Federal Environment Minister Robert Hill will be seeking departmental advice on whether current protection levels are adequate for Murray cod after an independent report raised concerns about the dramatic decline in numbers across the Murray-Darling Basin.

"The Murray cod is the largest freshwater fish in Australia and is regarded as an icon in the Murray-Darling Basin," Senator Hill said.

"The cod live up to 50 years and have been found to grow to 1.8 metres and to weigh 110 kg. As the fish predator at the top of the food chain in the Murray-Darling river system, it provides one of the best indicators of the health of the riverine system. The problem is that natural populations of the Murray cod have declined dramatically since European settlement and the long-term survival of the species is of concern."

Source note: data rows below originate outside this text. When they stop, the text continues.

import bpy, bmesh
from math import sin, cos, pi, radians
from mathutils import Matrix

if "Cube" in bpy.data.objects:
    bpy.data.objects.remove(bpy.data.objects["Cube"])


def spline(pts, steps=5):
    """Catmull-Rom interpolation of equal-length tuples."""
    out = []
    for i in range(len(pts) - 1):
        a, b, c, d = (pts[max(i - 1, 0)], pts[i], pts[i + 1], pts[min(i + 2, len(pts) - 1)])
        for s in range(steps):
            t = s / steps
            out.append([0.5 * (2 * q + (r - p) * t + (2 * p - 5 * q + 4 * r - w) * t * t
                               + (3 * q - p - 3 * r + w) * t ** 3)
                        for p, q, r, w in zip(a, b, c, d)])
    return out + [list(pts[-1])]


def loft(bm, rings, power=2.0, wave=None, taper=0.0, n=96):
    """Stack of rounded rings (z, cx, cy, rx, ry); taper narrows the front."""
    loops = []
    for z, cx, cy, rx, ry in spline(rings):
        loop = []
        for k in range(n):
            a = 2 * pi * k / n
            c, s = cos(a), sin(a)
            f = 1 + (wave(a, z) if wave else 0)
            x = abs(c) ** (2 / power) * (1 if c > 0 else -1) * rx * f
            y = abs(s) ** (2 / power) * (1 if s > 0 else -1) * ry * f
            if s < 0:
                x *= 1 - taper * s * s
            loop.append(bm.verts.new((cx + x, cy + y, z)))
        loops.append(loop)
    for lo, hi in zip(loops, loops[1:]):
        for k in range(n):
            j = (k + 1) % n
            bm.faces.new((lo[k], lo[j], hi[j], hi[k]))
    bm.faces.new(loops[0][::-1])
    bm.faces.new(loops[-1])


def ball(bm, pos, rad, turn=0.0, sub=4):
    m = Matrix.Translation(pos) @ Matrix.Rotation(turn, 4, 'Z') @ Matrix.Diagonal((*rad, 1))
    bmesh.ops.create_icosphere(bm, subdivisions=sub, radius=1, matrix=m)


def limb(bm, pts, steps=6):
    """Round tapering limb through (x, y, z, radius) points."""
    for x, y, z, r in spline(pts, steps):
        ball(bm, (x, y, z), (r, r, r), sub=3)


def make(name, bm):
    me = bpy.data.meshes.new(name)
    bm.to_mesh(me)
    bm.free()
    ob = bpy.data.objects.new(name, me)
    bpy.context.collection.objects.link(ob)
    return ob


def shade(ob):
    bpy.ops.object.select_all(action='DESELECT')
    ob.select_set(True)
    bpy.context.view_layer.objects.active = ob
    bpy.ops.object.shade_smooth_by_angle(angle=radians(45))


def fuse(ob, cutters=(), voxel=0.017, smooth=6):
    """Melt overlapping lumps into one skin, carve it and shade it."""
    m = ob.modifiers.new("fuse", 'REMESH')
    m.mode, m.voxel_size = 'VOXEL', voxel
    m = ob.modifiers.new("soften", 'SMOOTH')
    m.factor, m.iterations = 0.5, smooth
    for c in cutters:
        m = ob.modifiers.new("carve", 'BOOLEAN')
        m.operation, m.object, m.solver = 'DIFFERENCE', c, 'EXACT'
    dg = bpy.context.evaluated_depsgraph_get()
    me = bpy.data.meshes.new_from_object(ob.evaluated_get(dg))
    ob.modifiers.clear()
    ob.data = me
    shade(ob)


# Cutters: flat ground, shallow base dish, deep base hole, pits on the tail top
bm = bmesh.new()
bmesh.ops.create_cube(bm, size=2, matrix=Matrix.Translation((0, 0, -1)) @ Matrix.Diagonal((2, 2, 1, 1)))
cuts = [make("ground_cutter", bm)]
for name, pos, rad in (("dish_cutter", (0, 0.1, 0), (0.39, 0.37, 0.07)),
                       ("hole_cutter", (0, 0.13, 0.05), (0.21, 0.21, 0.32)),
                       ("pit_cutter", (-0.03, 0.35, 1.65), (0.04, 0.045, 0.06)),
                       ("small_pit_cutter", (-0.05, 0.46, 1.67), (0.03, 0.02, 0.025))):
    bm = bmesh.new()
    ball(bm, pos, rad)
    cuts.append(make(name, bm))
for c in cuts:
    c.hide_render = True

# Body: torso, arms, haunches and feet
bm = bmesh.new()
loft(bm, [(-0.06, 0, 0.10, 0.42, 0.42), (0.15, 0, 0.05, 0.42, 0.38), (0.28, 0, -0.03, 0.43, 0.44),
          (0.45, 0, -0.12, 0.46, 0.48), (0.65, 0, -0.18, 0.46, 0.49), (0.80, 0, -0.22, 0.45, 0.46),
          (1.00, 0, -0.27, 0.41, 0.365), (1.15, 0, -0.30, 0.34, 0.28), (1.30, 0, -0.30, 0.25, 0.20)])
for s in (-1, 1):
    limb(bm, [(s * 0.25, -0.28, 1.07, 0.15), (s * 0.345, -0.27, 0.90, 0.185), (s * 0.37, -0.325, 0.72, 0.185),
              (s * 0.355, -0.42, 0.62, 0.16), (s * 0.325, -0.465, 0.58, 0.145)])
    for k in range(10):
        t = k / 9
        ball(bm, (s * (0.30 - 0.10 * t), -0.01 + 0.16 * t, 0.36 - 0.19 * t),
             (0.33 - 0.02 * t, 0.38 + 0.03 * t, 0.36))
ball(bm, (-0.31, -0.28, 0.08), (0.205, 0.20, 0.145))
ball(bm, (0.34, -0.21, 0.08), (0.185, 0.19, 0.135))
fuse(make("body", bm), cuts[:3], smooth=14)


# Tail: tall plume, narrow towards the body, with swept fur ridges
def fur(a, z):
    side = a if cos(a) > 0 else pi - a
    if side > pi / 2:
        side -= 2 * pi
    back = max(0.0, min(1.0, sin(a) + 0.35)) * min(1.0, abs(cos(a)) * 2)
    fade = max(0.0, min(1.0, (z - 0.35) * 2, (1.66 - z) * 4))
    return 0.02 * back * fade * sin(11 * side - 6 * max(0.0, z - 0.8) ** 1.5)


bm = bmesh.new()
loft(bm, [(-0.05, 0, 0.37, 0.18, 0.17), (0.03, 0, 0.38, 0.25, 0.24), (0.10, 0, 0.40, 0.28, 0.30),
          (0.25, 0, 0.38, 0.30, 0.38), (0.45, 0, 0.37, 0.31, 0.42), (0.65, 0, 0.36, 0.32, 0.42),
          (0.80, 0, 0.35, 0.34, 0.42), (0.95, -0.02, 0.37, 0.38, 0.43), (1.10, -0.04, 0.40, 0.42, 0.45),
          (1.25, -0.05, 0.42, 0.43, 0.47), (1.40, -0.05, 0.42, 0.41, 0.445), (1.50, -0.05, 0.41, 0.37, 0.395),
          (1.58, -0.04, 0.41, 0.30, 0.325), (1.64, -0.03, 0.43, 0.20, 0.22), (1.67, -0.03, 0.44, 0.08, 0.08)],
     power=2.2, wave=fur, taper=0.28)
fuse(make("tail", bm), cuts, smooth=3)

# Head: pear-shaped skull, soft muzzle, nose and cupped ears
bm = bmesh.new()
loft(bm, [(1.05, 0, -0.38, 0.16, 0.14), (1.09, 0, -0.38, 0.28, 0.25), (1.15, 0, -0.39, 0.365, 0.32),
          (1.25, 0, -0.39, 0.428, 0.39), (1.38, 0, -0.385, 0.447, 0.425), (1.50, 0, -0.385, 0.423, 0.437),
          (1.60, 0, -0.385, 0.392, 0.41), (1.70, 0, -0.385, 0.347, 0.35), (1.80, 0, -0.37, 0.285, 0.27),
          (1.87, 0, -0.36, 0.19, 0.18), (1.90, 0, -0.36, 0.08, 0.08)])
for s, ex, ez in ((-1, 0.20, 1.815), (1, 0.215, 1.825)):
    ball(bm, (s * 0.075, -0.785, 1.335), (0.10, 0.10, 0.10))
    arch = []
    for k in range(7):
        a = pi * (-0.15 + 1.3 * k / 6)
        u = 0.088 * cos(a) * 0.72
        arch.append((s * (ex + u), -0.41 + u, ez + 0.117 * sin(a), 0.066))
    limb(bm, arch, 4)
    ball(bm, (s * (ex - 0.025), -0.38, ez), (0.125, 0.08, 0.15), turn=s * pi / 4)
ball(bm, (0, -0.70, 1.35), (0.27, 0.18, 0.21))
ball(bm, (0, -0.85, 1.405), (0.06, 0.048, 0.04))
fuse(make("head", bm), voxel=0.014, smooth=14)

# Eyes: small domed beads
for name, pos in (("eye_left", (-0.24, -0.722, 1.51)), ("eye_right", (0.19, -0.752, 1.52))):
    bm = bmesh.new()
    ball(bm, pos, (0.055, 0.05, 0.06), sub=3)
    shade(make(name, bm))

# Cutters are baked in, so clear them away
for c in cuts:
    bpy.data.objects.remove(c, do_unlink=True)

In January this year, Senator Hill commissioned Professor Robert Kearney, Professor of Fisheries at the University of Canberra, to advise on the habitat and environmental needs of Murray cod, population estimates, major threats to its survival and impediments to ensuring sustainable use and management of cod.

His report found six main threats to cod: habitat degradation; pollution (including cold water pollution from deep dams); inappropriate river flow patterns; barriers to migration, such as dams; introduced species, such as carp; and various forms of fishing, including commercial, recreational and illegal fishing.

Prof Kearney also found that State governments use different approaches to monitoring fish populations and distribution, and concluded that the data is inadequate to properly manage the fishery.

He said the ecologically sustainable use of Murray cod could not be divorced from the overall water use and management of the Basin's ecosystems.

"While, in Prof Kearney's view Murray cod as a species does not appear to be in immediate danger, largely due to hatchery/aquaculture propagation, the integrity of wild cod populations, including their genetic diversity, and of the ecosystems that support them, are seriously threatened," Senator Hill said.

"Based on Professor Kearney's report findings I will seek advice on whether existing levels of protection are adequate."

Tuesday, June 26
Media Contact: Belinda Huppatz on 02 6277 7640 or 0419 258 364

Commonwealth of Australia